All this is very lucky, because you’ll need plenty of distraction to hide how slow the story progresses in the early stages, and how many hours it takes to get anywhere. Think of that great first act in Final Fantasy VII: the characters, the drama, the comedy, the odd little side stories, packed with emotion; the climactic moment in the Shinra tower. In Dragon Quest, it’s about nine hours before your party is fully assembled, another five hours before any spectacular spells or attacks start to creep in, and longer before it hits any kind of big dramatic high point. The story is even surprisingly linear – there may be plenty of towns and masses of characters, but side quests are few and far between, and though you may want to explore those green hills and rugged coastlines, you’ll be lucky to find more than the odd hidden chest or unique monster.
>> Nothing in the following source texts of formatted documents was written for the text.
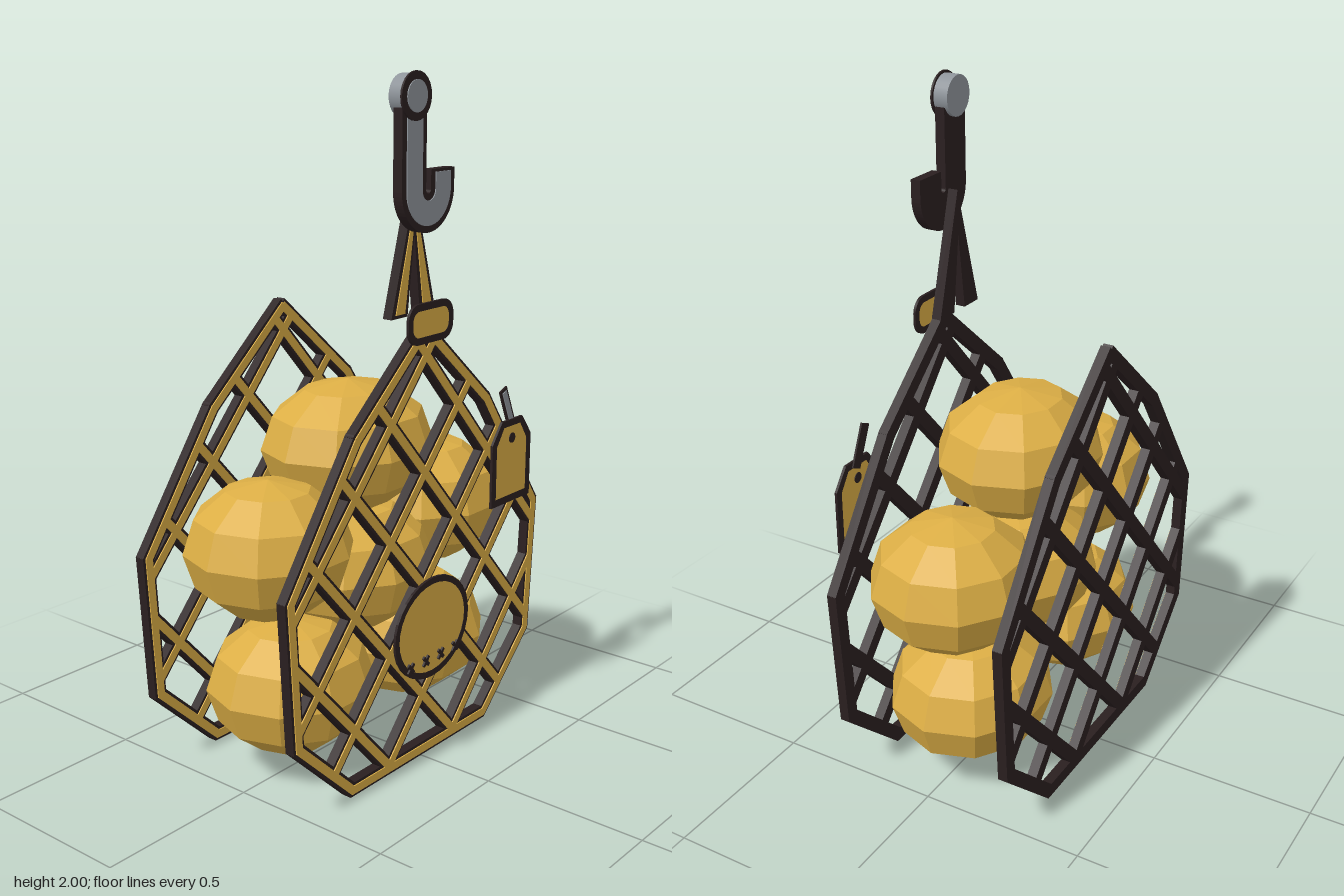
import * as THREE from 'three';

export function createModel() {
  const model = new THREE.Group();
  const mat = (name, color, extra = {}) => {
    const m = new THREE.MeshStandardMaterial({ color, ...extra });
    m.name = name;
    return m;
  };
  const gold = mat('gold', 0xdcae45, { flatShading: true });
  const dark = mat('dark outline', 0x2a1f20);
  const grey = mat('steel grey', 0x8f959b);

  const add = (name, geo, material, parent = model) => {
    const m = new THREE.Mesh(geo, material);
    m.name = name;
    parent.add(m);
    return m;
  };
  const group = (name) => {
    const g = new THREE.Group();
    g.name = name;
    model.add(g);
    return g;
  };
  // Flat plate cut from a shape, with its back at z
  const plate = (name, shape, z, depth, material, parent) => {
    const geo = new THREE.ExtrudeGeometry(shape, { depth, bevelEnabled: false, curveSegments: 16 });
    return add(name, geo.translate(0, 0, z), material, parent);
  };
  const poly = (pts) => new THREE.Shape(pts.map(([x, y]) => new THREE.Vector2(x, y)));
  // Straight bar between two points
  const bar = (name, [ax, ay], [bx, by], width, depth, z, material, parent, extra = 0) => {
    const len = Math.hypot(bx - ax, by - ay) + extra;
    const m = add(name, new THREE.BoxGeometry(len, width, depth), material, parent);
    m.position.set((ax + bx) / 2, (ay + by) / 2, z);
    m.rotation.z = Math.atan2(by - ay, bx - ax);
  };
  // Inset face surrounded by a dark rim, both thin
  const rimmed = (name, outer, inner, z, depth, faceMat, parent) => {
    const rim = outer.clone();
    rim.holes.push(new THREE.Path(inner.getPoints(16)));
    plate(name + 'Rim', rim, z, depth, dark, parent);
    plate(name + 'Face', inner, z + 0.001, depth - 0.002, faceMat, parent);
  };

  // Fruit: [x, y, rx, ry]
  const fruits = group('fruits');
  [[-0.02, 0.93, 0.275, 0.195], [-0.365, 0.7, 0.245, 0.2], [0.355, 0.675, 0.25, 0.2],
    [0, 0.56, 0.26, 0.2], [-0.28, 0.265, 0.255, 0.2], [0.265, 0.26, 0.265, 0.2]].forEach(([x, y, rx, ry]) => {
    const m = add('fruit', new THREE.SphereGeometry(1, 10, 6), gold, fruits);
    m.scale.set(rx, ry, 0.242);
    m.position.set(x, y, -0.012);
  });

  // Net panels: outline polygon (counter-clockwise) and clipped diagonals
  const half = [[0.32, 0.021], [0.545, 0.235], [0.572, 0.66], [0.3, 1.045]];
  const outline = [...half, [0, 1.302], ...half.map(([x, y]) => [-x, y]).reverse()];
  const clip = (px, py, dx, dy) => {
    let t0 = -9, t1 = 9;
    outline.forEach(([ax, ay], i) => {
      const [bx, by] = outline[(i + 1) % outline.length];
      const nx = ay - by, ny = bx - ax;
      const dist = (px - ax) * nx + (py - ay) * ny;
      const rate = dx * nx + dy * ny;
      if (Math.abs(rate) < 1e-9) {
        if (dist < 0) t1 = -9;
      } else if (rate > 0) t0 = Math.max(t0, -dist / rate);
      else t1 = Math.min(t1, -dist / rate);
    });
    return t1 - t0 > 0.05 ? [[px + dx * t0, py + dy * t0], [px + dx * t1, py + dy * t1]] : null;
  };
  const netPanel = (name, z) => {
    const g = group(name);
    const strand = (a, b, extra) => {
      bar('netCord', a, b, 0.042, 0.03, z, dark, g, extra);
      bar('netCordFace', a, b, 0.025, 0.004, z + 0.0165, gold, g, extra * 0.5);
    };
    outline.forEach((p, i) => strand(p, outline[(i + 1) % outline.length], 0.016));
    for (let k = -3; k <= 6; k++) {
      for (const s of [-1, 1]) {
        const seg = clip(0, 0.2 + 0.343 * k, 0.155 * s, 0.1715);
        if (seg) strand(seg[0], seg[1], 0);
      }
    }
  };
  netPanel('frontNet', 0.24);
  netPanel('backNet', -0.297);

  // Gathered cords between the net and the hook
  const cords = group('gatheredCords');
  for (const s of [-1, 1]) {
    const side = (pts) => poly(pts.map(([x, y]) => [x * s, y]));
    plate('cord', side([[0, 1.69], [0.1, 1.335], [0.028, 1.335], [0, 1.56]]), 0.18, 0.03, dark, cords);
    plate('cordFace', side([[0.007, 1.6], [0.02, 1.58], [0.082, 1.345], [0.042, 1.345], [0.007, 1.575]]),
      0.21, 0.003, gold, cords);
  }

  // Collar
  const pill = (w, h, r) => {
    const s = new THREE.Shape();
    s.absarc(w - r, h - r, r, 0, Math.PI / 2);
    s.absarc(-w + r, h - r, r, Math.PI / 2, Math.PI);
    s.absarc(-w + r, -h + r, r, Math.PI, Math.PI * 1.5);
    s.absarc(w - r, -h + r, r, Math.PI * 1.5, Math.PI * 2);
    return s;
  };
  const collar = group('collar');
  rimmed('collar', pill(0.102, 0.057, 0.045), pill(0.082, 0.037, 0.028), 0.264, 0.008, gold, collar);
  collar.position.y = 1.323;

  // Hook
  const hookShape = (hw, top, tip) => {
    const c = 1.685, r = 0.064;
    const s = new THREE.Shape();
    s.moveTo(-r - hw, top);
    s.lineTo(-r - hw, c);
    s.absarc(0, c, r + hw, Math.PI, Math.PI * 2, false);
    s.lineTo(r + hw, tip);
    s.lineTo(r - hw, tip);
    s.lineTo(r - hw, c);
    s.absarc(0, c, r - hw, 0, -Math.PI, true);
    s.lineTo(-r + hw, top);
    return s;
  };
  const hook = group('hook');
  plate('hookBody', hookShape(0.053, 1.91, 1.738), 0.226, 0.03, dark, hook);
  plate('hookFace', hookShape(0.034, 1.91, 1.73), 0.256, 0.003, grey, hook);
  const disc = (name, r, depth, z, material) => {
    const m = add(name, new THREE.CylinderGeometry(r, r, depth, 24).rotateX(Math.PI / 2), material, hook);
    m.position.set(-0.067, 1.935, z);
  };
  disc('hookKnob', 0.058, 0.044, 0.237, grey);
  disc('hookKnobRim', 0.065, 0.006, 0.262, dark);
  disc('hookKnobFace', 0.043, 0.003, 0.2665, grey);

  // Oval label with small cross stitches
  const oval = (rx, ry) => new THREE.Shape().absellipse(0, 0, rx, ry, 0, Math.PI * 2);
  const label = group('label');
  rimmed('label', oval(0.176, 0.154), oval(0.157, 0.135), 0.284, 0.008, gold, label);
  label.position.y = 0.423;
  for (const x of [-0.106, -0.035, 0.037, 0.108]) {
    for (const s of [-1, 1]) {
      bar('stitch', [x - 0.012, -0.094 - 0.014 * s], [x + 0.012, -0.094 + 0.014 * s], 0.01, 0.006, 0.295, dark, label);
    }
  }

  // Hanging price tag with its string
  const tagShape = (w, bottom, top, shoulder, cut) =>
    poly([[-w, bottom], [w, bottom], [w, shoulder], [cut, top], [-cut, top], [-w, shoulder]]);
  const tag = group('tag');
  rimmed('tag', tagShape(0.101, 0.72, 0.978, 0.915, 0.053), tagShape(0.079, 0.742, 0.958, 0.905, 0.043),
    0.302, 0.008, gold, tag);
  const hole = add('tagHole', new THREE.CylinderGeometry(0.016, 0.016, 0.01, 12).rotateX(Math.PI / 2), dark, tag);
  hole.position.set(0, 0.92, 0.306);
  bar('tagString', [-0.042, 1.075], [0.01, 0.955], 0.036, 0.006, 0.3, dark, tag);
  bar('tagStringFace', [-0.039, 1.067], [0.006, 0.965], 0.02, 0.003, 0.304, grey, tag);
  tag.position.x = 0.361;

  return model;
}
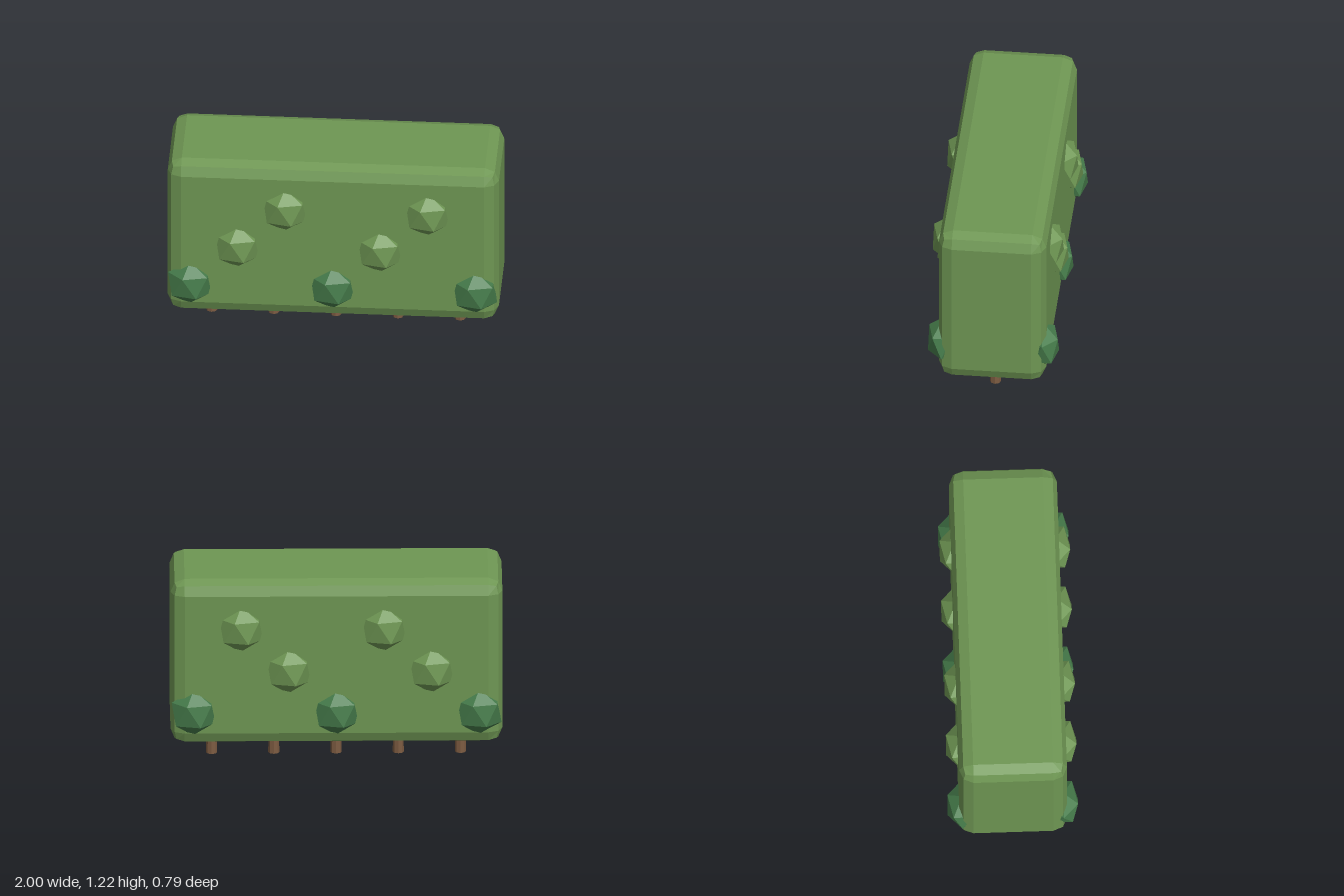
import * as THREE from 'three';
import { RoundedBoxGeometry } from 'three/addons/geometries/RoundedBoxGeometry.js';

const flatMaterial = (name, color) => {
  const m = new THREE.MeshStandardMaterial({ color, flatShading: true });
  m.name = name;
  return m;
};

export function createModel() {
  const group = new THREE.Group();
  group.name = 'hedge';
  const leaf = flatMaterial('leafGreen', 0x6e9653);
  const darkLeaf = flatMaterial('darkLeafGreen', 0x467c4b);
  const bark = flatMaterial('barkBrown', 0x7c5b41);

  const add = (name, geometry, material, x, y, z) => {
    const mesh = new THREE.Mesh(geometry, material);
    mesh.name = name;
    mesh.position.set(x, y, z);
    group.add(mesh);
    return mesh;
  };

  // Clipped block of foliage with faceted, rounded edges
  const block = new RoundedBoxGeometry(2, 1.056, 0.65, 1, 0.085);
  block.computeVertexNormals();
  add('foliageBlock', block, leaf, 0, 0.693, 0);

  // Row of short tapered stems
  const stem = new THREE.CylinderGeometry(0.028, 0.034, 0.25, 8);
  for (let i = -2; i <= 2; i++) add('stem', stem, bark, i * 0.375, 0.125, 0);

  // Faceted leaf tufts in a repeating diagonal pattern, on front and back
  const tuft = new THREE.IcosahedronGeometry(0.148, 0);
  tuft.rotateZ(Math.atan(0.618)); // stand it on a point
  tuft.scale(1, 1, 0.7);
  tuft.computeVertexNormals();
  for (let i = 0; i < 7; i++) {
    const row = i % 3;
    for (const side of [1, -1]) {
      const mesh = add(side > 0 ? 'frontTuft' : 'backTuft', tuft, row === 0 ? darkLeaf : leaf,
        (i - 3) * 0.287, 0.377 + row * 0.27, side * 0.305);
      if (side < 0) mesh.rotation.y = Math.PI;
    }
  }
  return group;
}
And now I come to mention it, doesn’t the action get repetitive? The combat is the only real source of challenge, and even there once you work out your parties optimal tactics for dispensing large groups of baddies, you can happily repeat these with only the odd rethink when you gain a new weapon or encounter a more difficult boss character.
In fact, while I’m on the subject of repetition, let’s talk about the soundtrack. Yes, Dragon Quest has lovely orchestral themes and dynamic combat music, but there are times when you wish there was a little more variety. My poor wife has already started to dream the fight music, and I’m sure that my three week-old baby will regard it as a lullaby in years to come.
But here’s the odd thing: with all this said and done I’ve found myself hopeless addicted. Past the ten hour mark, with my heroes levelling up more frequently, some cool new weapons under my belt and access to the alchemy pot for fashioning my own magic items, the game had me under its spell. It had even thrown in zoom and instant evacuation spells that took the chore out of all that dungeon-hacking and back-tracking. Most of all, I could feel that killer charm had fully taken hold. By the time I found myself trying to heal a widowed king’s broken heart, I’d found the game and its characters almost pitifully likeable. I wanted to turn the next corner, try out new spells and special attacks, and see where that simple storyline goes next.
Like a classic children’s story or an old animated film, there’s something in the game’s lack of obvious sophistication that strips the Japanese RPG back to its most basic pleasures: building your characters’ powers and just finding out where to go and what to do next. It’s surprising how strong the pull can be.
One final testament to Dragon Quest’s strange power: I think there’s an awful lot that the game could do better, and I can’t really believe I’ll make it through the full 60 hours or so to the end. Yet on evenings and at weekends I’ve been neglecting games I’m sure are better – including the mighty Elder Scrolls: Oblivion – in favour of another few hours of this. Your response may well vary, particularly if you’re used to more sophisticated RPG fare, but if you have the patience and a mind open to wonder, this is one of the most enjoyable games I’ve played this year.
It might look back to simpler times, but few RPGs of any kind are this engaging. Get through the first few hours and, provided you can stomach its wide-eyed charm, Dragon Quest will hold you captive with a strength you might not initially credit.